Whole Striped Bass Baked in Salt Crust
- 4 Cups kosher salt
- 6 large egg whites
- 4 sprigs thyme, tarragon, or rosemary
- One 5-pound striped bass or other fish, gutted, scaled, rinsed, and patted dry
- 4 thin lemon slices
- 2 cloves garlic, crushed
- 1 bay leaf
This ancient technique is easy, produces an impressive presentation, and results in the most lush, juicy fish you've ever tasted. The salt crust traps moisture, allowing the fish to steam in its own juices along with the aromas of lemon and herbs. The skin keeps the salt from getting to the meat. Striped bass is a great fish, sort of a cross between flaky and steaky; this technique also works well with red snapper, porgy, grouper, or branzino. The only thing that might be a little tricky for a first-timer, here, is filleting the fish to get the flesh off the bones. Don't worry — when food tastes this good, it doesn't need to look perfect.
Preheat the oven to 400 degrees.
Line a large baking sheet with foil (otherwise, the egg-salt mixture will all but ruin the pan). In a large bowl, stir together the salt and egg whites until evenly mixed. Stuff the herbs inside the cavity of the fish, along with the lemon slices, garlic, and bay leaf.
Make a thin layer of salt crust in the pan large enough to accommodate the fish. Put the fish on top, and pack salt on and around it (some cooks like to keep the head visible, while others prefer to hide it; consider the tenderness of your guests' sensibilities when deciding).
Bake until an instant-read thermometer reads 135 degrees in the thickest part of the fish (punch the probe right through the crust), for 30-40 minutes. Remove the fish from the oven and let rest for 10 minutes.

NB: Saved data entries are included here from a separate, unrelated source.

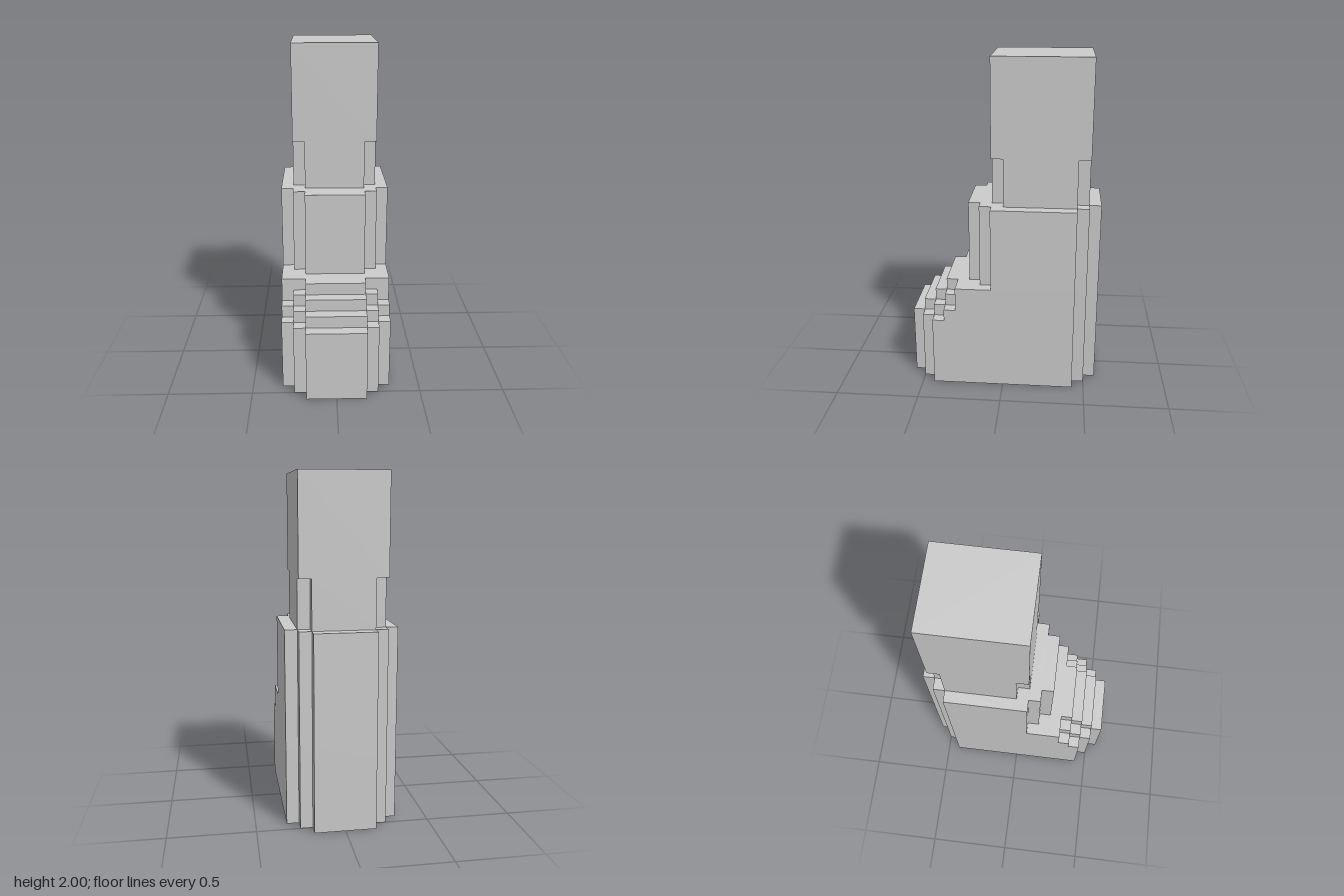
import * as THREE from 'three';

const U = 1 / 14; // one block

// Outline of a layer from mirrored strips [halfWidth, frontZ, backZ], innermost first.
function footprint(strips) {
  const right = [];
  strips.forEach(([w, f], i) => {
    right.push([w, f]);
    if (i + 1 < strips.length) right.push([w, strips[i + 1][1]]);
  });
  for (let i = strips.length - 1; i >= 0; i--) {
    const [w, , b] = strips[i];
    if (i + 1 < strips.length) right.push([w, strips[i + 1][2]]);
    right.push([w, b]);
  }
  const left = right.map(([x, z]) => [-x, z]).reverse();
  const points = [...right, ...left]
    .filter((p, i, all) => i === 0 || p[0] !== all[i - 1][0] || p[1] !== all[i - 1][1])
    .map(([x, z]) => new THREE.Vector2(x * U, -z * U));
  return new THREE.Shape(points);
}

// Upright slab with the given footprint between two heights.
function slab(name, bottom, top, strips, material) {
  const geometry = new THREE.ExtrudeGeometry(footprint(strips), {
    depth: (top - bottom) * U,
    bevelEnabled: false,
  });
  geometry.rotateX(-Math.PI / 2);
  geometry.translate(0, bottom * U, 0);
  const mesh = new THREE.Mesh(geometry, material);
  mesh.name = name;
  return mesh;
}

export function createModel() {
  const group = new THREE.Group();
  group.name = 'steppedTower';
  const material = new THREE.MeshStandardMaterial({ color: 0xcccccc, flatShading: true });

  // Strips of the wide body: the back corners stay the same, only the front recedes.
  const body = (inner, middle, outer) => [[2.5, inner, -8], [3.5, middle, -7], [4.5, outer, -6]];

  const layers = [
    // Base and the stepped front
    ['base', 0, 6, body(8, 7, 6)],
    ['lowerStep', 6, 7, body(7, 6, 5)],
    ['middleStep', 7, 8, body(6, 5, 4)],
    ['upperStep', 8, 9, body(5, 4, 4)],
    // Main shaft with stepped corners
    ['shaft', 9, 16, body(3, 2, 1)],
    // Neck with notched corners
    ['neck', 16, 20, [[2.5, 1, -7], [3.5, 0, -6]]],
    // Plain block on top
    ['topBlock', 20, 28, [[3.5, 1, -7]]],
  ];
  for (const [name, bottom, top, strips] of layers) {
    group.add(slab(name, bottom, top, strips, material));
  }
  return group;
}
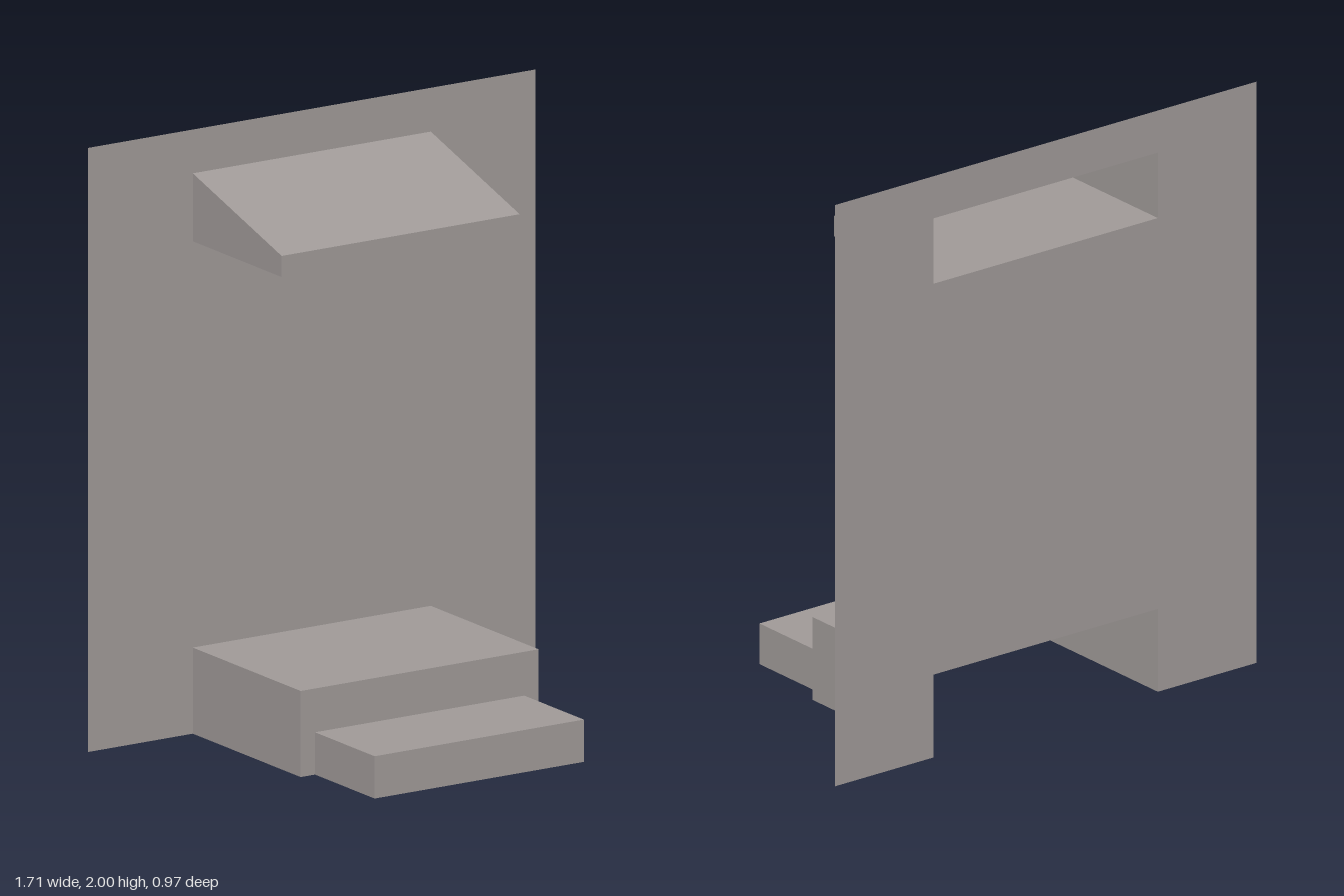
import * as THREE from 'three';

const BACK = -0.485; // plane of the wall

export function createModel() {
  const stone = new THREE.MeshStandardMaterial({ color: 0xa09a98, side: THREE.DoubleSide });
  stone.name = 'warm grey';
  const model = new THREE.Group();
  model.name = 'entrance';

  const add = (parent, name, geometry) => {
    const mesh = new THREE.Mesh(geometry, stone);
    mesh.name = name;
    parent.add(mesh);
    return mesh;
  };
  const outline = (pts) => new THREE.Shape(pts.map(([x, y]) => new THREE.Vector2(x, y)));

  // Open sheet: a [z, y] profile swept from x = -w to x = w
  const sheet = (profile, w) => {
    const points = [];
    for (let i = 0; i + 1 < profile.length; i++) {
      const [[z0, y0], [z1, y1]] = [profile[i], profile[i + 1]];
      const a = new THREE.Vector3(-w, y0, z0), b = new THREE.Vector3(w, y0, z0);
      const c = new THREE.Vector3(w, y1, z1), d = new THREE.Vector3(-w, y1, z1);
      points.push(a, b, c, a, c, d);
    }
    const geometry = new THREE.BufferGeometry().setFromPoints(points);
    geometry.computeVertexNormals();
    return geometry;
  };

  // Hollow shell: swept sheet plus a flat cheek on each side
  const shell = (name, profile, cheek, w) => {
    const group = new THREE.Group();
    group.name = name;
    add(group, name + 'Cover', sheet(profile, w));
    for (const side of [-1, 1]) {
      const pts = cheek.map(([z, y]) => [side * -z, y]);
      const geometry = new THREE.ShapeGeometry(outline(pts)).rotateY(side * Math.PI / 2);
      add(group, name + (side > 0 ? 'LeftCheek' : 'RightCheek'), geometry.translate(side * w, 0, 0));
    }
    model.add(group);
    return group;
  };

  // Wall with a doorstep notch at the bottom and a slot behind the canopy
  const wall = outline([
    [-0.855, 0], [-0.455, 0], [-0.455, 0.285], [0.455, 0.285],
    [0.455, 0], [0.855, 0], [0.855, 2], [-0.855, 2],
  ]);
  wall.holes.push(new THREE.Path([
    [-0.455, 1.63], [-0.455, 1.855], [0.455, 1.855], [0.455, 1.63],
  ].map(([x, y]) => new THREE.Vector2(x, y))));
  add(model, 'wall', new THREE.ShapeGeometry(wall).translate(0, 0, BACK));

  // Sloping canopy, open towards the wall
  const canopy = [[BACK, 1.63], [0.03, 1.63], [0.03, 1.7], [BACK, 1.855]];
  shell('canopy', canopy, canopy, 0.455);

  // Upper step, open below and behind, its riser notched for the lower step
  const upper = shell('upperStep', [[0.14, 0.285], [BACK, 0.285]],
    [[BACK, 0], [0.14, 0], [0.14, 0.285], [BACK, 0.285]], 0.455);
  add(upper, 'upperStepRiser', new THREE.ShapeGeometry(outline([
    [-0.455, 0], [-0.4, 0], [-0.4, 0.14], [0.4, 0.14],
    [0.4, 0], [0.455, 0], [0.455, 0.285], [-0.455, 0.285],
  ])).translate(0, 0, 0.14));

  // Lower step, open below
  shell('lowerStep', [[0.485, 0], [0.485, 0.14], [0.14, 0.14]],
    [[0.14, 0], [0.485, 0], [0.485, 0.14], [0.14, 0.14]], 0.4);

  return model;
}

To serve, with a sharp knife, make a horizontal cut in the side of the crust from nose to tail. Using a large fork or tongs, you should be able to lift off the crust in more or less 1 piece. (You can also crack it with a utensil.)
Using the fork or a knife, gently scrape away the skin (it will come right off); then, using a fish spatula, gently lift out the first fillet, trying not to bring along bones. The second fillet is easier; grab the fish by the tail, and the bones, spine, and head should lift right off, leaving an intact, boneless fillet. Serve immediately.
Note: You can try this technique with a smaller fish for two, or with a whole salmon for a crowd, scaling the crust up or down as needed.
Experiment with salt-crusted vegetables, such as beets and potatoes, or beef tenderloin.